* _EXERCISE DESCRIPTION_: For the data below, work out how many lines include the string "wave" and report only the number.

* _AVAILABLE DATA_:

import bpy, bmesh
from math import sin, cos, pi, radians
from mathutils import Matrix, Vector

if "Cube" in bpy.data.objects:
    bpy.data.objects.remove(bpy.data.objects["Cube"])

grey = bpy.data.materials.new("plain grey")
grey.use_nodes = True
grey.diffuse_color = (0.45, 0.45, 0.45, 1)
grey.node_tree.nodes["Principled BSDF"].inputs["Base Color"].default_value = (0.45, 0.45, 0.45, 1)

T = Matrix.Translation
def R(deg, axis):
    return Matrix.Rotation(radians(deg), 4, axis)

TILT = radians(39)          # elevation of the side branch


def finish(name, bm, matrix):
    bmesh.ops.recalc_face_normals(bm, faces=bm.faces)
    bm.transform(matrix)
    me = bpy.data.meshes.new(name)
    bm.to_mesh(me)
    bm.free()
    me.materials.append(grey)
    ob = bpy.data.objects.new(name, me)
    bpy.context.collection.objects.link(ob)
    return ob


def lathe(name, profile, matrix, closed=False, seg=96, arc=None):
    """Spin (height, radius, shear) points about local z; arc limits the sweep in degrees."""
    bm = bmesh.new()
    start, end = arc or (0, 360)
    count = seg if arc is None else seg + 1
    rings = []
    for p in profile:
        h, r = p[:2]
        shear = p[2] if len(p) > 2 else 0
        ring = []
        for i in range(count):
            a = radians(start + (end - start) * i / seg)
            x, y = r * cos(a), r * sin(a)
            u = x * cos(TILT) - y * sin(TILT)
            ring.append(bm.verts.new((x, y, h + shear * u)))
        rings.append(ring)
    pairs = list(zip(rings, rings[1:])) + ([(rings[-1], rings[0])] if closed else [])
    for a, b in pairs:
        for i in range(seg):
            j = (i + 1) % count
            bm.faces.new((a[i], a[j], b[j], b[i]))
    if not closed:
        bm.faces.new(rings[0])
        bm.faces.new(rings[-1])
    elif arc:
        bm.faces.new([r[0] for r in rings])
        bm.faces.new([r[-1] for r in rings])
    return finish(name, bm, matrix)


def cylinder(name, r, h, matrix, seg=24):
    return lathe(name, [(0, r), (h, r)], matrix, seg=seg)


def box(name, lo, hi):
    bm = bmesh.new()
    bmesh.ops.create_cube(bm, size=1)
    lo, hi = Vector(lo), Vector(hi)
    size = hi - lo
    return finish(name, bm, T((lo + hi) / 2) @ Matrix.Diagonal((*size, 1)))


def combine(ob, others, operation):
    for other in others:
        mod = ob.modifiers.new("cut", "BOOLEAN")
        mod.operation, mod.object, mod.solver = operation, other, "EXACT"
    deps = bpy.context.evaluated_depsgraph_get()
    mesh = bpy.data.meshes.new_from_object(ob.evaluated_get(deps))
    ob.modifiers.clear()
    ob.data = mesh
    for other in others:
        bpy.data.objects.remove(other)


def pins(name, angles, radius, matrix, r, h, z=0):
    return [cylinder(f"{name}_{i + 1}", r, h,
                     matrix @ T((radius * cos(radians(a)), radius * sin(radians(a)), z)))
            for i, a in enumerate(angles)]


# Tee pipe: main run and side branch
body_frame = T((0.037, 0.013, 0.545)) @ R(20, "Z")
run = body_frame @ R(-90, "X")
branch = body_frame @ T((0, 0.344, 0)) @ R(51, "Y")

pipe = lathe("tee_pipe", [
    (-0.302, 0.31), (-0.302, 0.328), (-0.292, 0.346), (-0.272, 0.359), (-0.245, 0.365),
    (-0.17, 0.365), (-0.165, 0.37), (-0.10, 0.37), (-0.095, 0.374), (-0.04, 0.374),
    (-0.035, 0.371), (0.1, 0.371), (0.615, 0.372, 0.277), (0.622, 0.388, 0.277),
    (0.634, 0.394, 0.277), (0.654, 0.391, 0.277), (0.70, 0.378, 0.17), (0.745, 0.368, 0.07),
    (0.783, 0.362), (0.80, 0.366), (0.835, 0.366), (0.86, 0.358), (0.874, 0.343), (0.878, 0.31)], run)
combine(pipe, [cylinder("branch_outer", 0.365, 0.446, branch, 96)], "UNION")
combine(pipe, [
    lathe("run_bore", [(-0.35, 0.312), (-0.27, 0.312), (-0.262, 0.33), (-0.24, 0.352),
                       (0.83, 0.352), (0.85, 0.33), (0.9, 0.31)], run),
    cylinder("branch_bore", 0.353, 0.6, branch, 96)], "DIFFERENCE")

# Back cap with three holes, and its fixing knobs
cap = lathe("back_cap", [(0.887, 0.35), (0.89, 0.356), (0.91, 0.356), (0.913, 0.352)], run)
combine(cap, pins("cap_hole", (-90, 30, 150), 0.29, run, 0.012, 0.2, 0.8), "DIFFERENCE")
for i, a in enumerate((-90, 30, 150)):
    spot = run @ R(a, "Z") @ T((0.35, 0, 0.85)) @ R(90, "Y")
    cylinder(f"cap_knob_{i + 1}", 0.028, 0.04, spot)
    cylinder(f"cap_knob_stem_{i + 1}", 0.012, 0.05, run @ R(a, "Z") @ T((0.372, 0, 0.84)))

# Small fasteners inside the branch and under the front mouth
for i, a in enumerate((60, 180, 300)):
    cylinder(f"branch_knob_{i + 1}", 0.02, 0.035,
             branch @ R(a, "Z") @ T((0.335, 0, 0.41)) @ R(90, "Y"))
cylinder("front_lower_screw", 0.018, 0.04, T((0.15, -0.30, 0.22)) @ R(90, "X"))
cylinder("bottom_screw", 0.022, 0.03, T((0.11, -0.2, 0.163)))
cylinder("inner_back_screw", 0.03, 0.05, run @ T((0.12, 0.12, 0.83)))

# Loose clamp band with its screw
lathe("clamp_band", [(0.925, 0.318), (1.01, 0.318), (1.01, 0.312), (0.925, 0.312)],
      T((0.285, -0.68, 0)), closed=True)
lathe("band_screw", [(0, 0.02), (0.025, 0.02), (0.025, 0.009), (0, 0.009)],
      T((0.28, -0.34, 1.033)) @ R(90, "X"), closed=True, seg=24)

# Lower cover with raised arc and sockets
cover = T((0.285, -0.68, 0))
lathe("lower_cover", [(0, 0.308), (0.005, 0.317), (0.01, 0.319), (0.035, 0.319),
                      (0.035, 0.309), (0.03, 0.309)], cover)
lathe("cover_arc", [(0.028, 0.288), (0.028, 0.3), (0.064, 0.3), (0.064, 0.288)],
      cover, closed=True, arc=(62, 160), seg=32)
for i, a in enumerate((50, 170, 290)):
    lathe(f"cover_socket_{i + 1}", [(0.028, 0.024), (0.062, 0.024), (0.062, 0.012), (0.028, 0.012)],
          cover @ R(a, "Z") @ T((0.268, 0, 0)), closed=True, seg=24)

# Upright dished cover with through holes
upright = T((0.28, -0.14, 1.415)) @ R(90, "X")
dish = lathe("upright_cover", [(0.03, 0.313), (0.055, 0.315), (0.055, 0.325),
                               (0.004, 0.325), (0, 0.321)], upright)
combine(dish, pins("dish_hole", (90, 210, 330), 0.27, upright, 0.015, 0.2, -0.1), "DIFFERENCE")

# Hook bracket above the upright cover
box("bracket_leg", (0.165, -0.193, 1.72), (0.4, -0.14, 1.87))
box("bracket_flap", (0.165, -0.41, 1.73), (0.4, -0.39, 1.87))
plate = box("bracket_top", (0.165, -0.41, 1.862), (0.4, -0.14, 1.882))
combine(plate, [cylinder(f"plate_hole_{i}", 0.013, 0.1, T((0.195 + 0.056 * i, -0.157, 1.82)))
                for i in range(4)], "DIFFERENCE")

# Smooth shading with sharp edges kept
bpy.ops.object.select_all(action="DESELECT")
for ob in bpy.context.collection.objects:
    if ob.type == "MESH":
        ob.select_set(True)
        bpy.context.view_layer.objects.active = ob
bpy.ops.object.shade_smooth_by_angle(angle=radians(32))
...
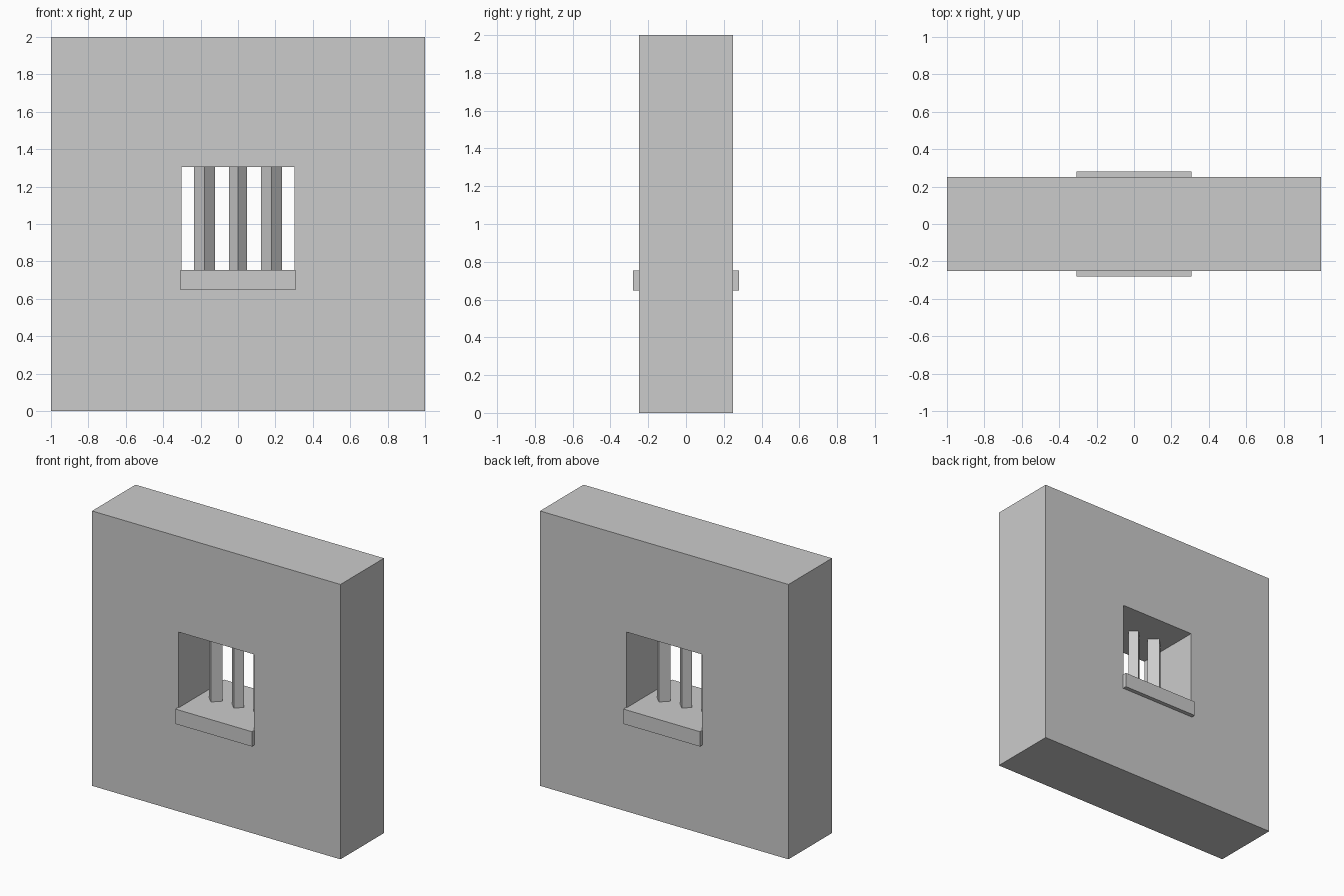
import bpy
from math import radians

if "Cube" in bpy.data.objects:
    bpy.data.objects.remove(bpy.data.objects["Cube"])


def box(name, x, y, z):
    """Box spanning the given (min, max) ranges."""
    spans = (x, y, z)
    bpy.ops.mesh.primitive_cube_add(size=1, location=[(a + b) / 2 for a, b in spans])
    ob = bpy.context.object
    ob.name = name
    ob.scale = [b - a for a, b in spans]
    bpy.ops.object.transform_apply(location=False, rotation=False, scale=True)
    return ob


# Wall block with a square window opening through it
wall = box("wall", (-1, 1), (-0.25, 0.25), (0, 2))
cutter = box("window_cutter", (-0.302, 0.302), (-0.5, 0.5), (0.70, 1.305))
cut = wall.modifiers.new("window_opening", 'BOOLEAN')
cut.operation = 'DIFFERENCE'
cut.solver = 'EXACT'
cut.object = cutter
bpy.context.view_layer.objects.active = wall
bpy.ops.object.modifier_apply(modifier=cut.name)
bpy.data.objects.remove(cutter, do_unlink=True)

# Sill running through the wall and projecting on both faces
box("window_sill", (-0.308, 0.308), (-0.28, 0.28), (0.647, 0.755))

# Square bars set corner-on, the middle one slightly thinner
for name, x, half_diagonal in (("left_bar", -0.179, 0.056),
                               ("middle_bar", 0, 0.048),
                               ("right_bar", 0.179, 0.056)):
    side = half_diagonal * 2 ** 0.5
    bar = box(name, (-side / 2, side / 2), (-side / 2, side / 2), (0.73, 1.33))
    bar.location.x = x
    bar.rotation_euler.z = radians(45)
--
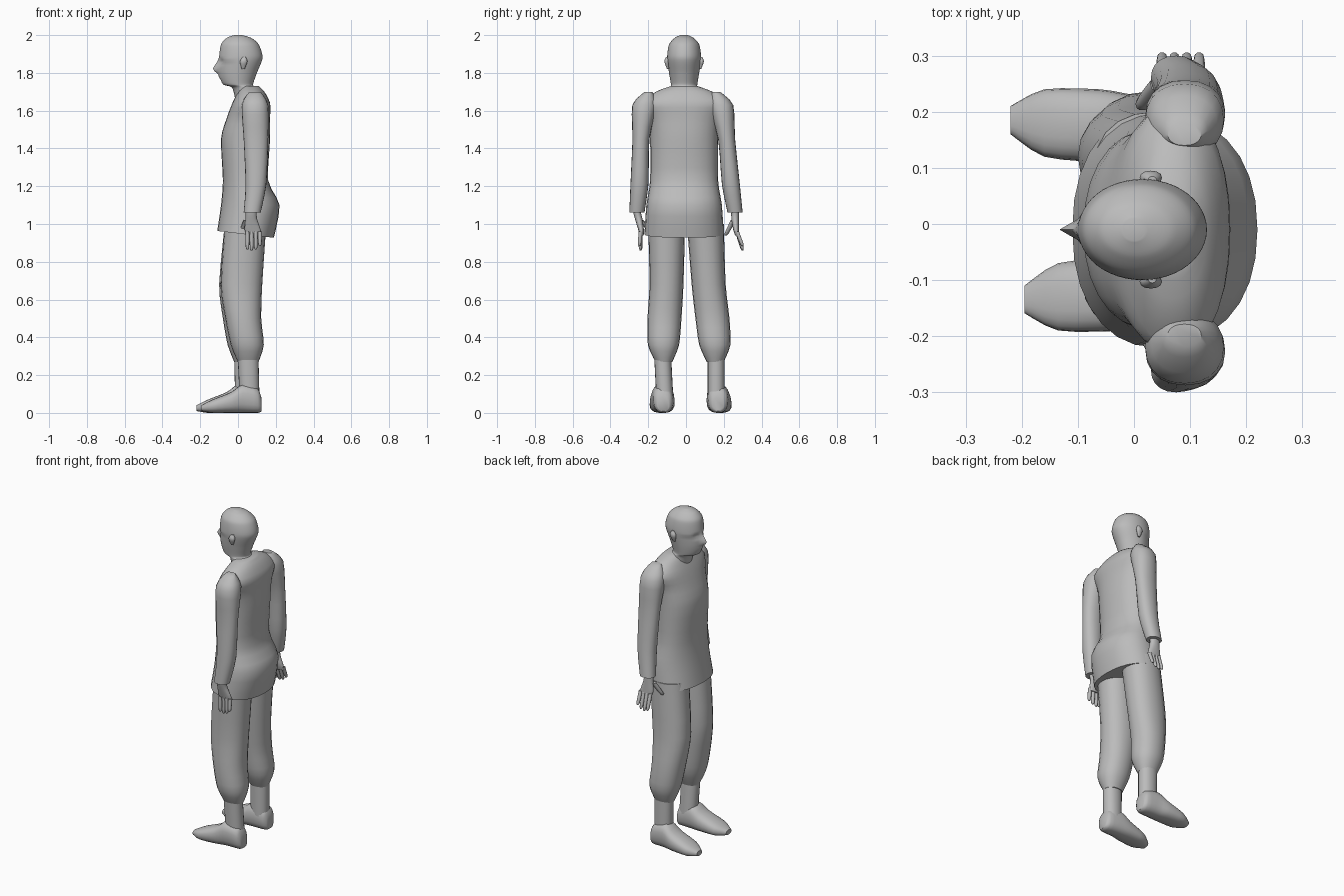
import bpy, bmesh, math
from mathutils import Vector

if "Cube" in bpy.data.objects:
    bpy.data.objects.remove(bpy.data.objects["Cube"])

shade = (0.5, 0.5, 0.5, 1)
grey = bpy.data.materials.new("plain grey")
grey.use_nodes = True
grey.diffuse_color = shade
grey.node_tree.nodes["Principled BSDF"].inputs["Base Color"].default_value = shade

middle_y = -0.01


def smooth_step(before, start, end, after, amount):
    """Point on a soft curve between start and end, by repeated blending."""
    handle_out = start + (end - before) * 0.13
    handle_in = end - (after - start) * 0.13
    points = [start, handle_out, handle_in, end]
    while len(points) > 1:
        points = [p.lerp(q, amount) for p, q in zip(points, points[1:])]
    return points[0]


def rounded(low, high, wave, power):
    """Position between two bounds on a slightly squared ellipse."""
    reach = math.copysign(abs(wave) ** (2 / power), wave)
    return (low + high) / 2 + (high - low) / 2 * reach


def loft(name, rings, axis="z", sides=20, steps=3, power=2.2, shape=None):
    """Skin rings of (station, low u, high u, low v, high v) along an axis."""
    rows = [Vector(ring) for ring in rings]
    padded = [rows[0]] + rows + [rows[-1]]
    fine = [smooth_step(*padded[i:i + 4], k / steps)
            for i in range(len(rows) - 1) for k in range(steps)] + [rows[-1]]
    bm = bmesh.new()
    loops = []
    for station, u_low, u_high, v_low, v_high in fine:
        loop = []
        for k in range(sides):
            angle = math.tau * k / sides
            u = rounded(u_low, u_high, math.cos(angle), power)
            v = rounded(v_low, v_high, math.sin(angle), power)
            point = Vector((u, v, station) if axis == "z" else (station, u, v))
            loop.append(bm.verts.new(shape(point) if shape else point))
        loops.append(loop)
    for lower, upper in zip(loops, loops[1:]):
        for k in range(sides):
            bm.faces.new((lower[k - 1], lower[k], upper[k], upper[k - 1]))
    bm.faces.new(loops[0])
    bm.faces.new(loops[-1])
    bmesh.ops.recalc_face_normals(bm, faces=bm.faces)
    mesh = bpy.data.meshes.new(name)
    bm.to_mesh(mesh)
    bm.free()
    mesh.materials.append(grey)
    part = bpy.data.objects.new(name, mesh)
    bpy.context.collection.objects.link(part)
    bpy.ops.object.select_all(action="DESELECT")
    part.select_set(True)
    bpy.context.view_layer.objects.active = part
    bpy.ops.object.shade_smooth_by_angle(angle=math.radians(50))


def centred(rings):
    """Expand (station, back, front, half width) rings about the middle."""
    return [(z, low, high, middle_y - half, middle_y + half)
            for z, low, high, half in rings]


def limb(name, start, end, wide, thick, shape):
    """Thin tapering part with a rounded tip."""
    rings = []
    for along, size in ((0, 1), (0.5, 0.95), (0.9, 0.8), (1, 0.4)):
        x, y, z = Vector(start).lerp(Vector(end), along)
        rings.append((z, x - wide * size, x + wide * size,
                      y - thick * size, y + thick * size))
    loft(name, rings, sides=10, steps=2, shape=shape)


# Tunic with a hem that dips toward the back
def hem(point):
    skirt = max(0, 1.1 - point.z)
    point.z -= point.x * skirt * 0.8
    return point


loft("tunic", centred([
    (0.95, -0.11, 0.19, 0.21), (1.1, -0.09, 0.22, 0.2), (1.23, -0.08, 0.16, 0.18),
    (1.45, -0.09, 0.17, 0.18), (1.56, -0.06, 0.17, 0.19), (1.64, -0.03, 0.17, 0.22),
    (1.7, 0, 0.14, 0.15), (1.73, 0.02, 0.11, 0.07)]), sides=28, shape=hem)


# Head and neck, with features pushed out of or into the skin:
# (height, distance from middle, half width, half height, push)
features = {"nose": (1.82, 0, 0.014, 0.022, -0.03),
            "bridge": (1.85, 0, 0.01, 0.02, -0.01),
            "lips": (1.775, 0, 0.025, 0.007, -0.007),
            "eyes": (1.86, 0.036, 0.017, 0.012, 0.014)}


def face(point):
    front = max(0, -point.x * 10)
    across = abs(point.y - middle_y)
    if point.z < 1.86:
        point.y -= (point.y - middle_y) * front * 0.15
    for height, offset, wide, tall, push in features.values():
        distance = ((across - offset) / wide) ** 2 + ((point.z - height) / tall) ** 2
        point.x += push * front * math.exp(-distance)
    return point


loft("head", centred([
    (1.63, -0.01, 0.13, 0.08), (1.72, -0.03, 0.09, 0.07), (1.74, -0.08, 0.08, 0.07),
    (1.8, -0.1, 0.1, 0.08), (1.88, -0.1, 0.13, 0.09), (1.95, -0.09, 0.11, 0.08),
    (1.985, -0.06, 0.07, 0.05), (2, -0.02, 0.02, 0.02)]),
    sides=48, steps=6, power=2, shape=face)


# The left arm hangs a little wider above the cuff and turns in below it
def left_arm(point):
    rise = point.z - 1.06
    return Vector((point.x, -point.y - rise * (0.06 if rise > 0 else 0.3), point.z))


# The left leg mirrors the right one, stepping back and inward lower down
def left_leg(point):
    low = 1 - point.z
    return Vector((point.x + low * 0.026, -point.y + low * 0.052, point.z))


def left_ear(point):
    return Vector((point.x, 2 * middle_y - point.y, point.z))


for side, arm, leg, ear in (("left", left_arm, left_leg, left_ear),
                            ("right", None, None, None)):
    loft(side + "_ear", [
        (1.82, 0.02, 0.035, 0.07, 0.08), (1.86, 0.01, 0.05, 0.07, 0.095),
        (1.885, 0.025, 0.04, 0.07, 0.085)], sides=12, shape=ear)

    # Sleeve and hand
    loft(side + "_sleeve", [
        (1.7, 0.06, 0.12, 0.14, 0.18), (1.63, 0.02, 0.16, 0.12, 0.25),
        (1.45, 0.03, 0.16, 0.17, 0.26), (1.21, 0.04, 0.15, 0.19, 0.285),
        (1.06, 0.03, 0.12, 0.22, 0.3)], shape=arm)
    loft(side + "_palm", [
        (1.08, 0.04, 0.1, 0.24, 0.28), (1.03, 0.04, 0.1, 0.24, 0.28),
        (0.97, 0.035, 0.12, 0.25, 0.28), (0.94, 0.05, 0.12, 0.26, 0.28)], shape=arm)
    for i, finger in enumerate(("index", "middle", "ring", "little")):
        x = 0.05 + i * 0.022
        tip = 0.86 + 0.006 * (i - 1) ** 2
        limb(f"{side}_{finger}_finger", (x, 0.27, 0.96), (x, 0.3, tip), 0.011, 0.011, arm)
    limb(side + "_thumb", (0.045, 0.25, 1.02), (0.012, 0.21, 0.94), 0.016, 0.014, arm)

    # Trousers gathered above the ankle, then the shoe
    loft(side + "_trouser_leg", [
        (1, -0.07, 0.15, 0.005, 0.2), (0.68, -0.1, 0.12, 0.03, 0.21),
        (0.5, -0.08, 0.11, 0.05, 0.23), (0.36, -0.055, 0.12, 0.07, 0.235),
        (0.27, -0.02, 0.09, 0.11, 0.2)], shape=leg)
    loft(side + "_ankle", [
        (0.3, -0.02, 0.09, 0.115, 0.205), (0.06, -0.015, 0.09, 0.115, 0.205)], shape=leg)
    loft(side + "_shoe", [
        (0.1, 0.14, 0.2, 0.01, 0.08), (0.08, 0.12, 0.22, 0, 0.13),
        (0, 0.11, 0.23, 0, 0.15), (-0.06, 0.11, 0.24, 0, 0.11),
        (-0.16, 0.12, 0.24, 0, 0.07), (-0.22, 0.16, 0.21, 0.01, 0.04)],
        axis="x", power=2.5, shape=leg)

* _ANSWER TO THE PROBLEM_: 2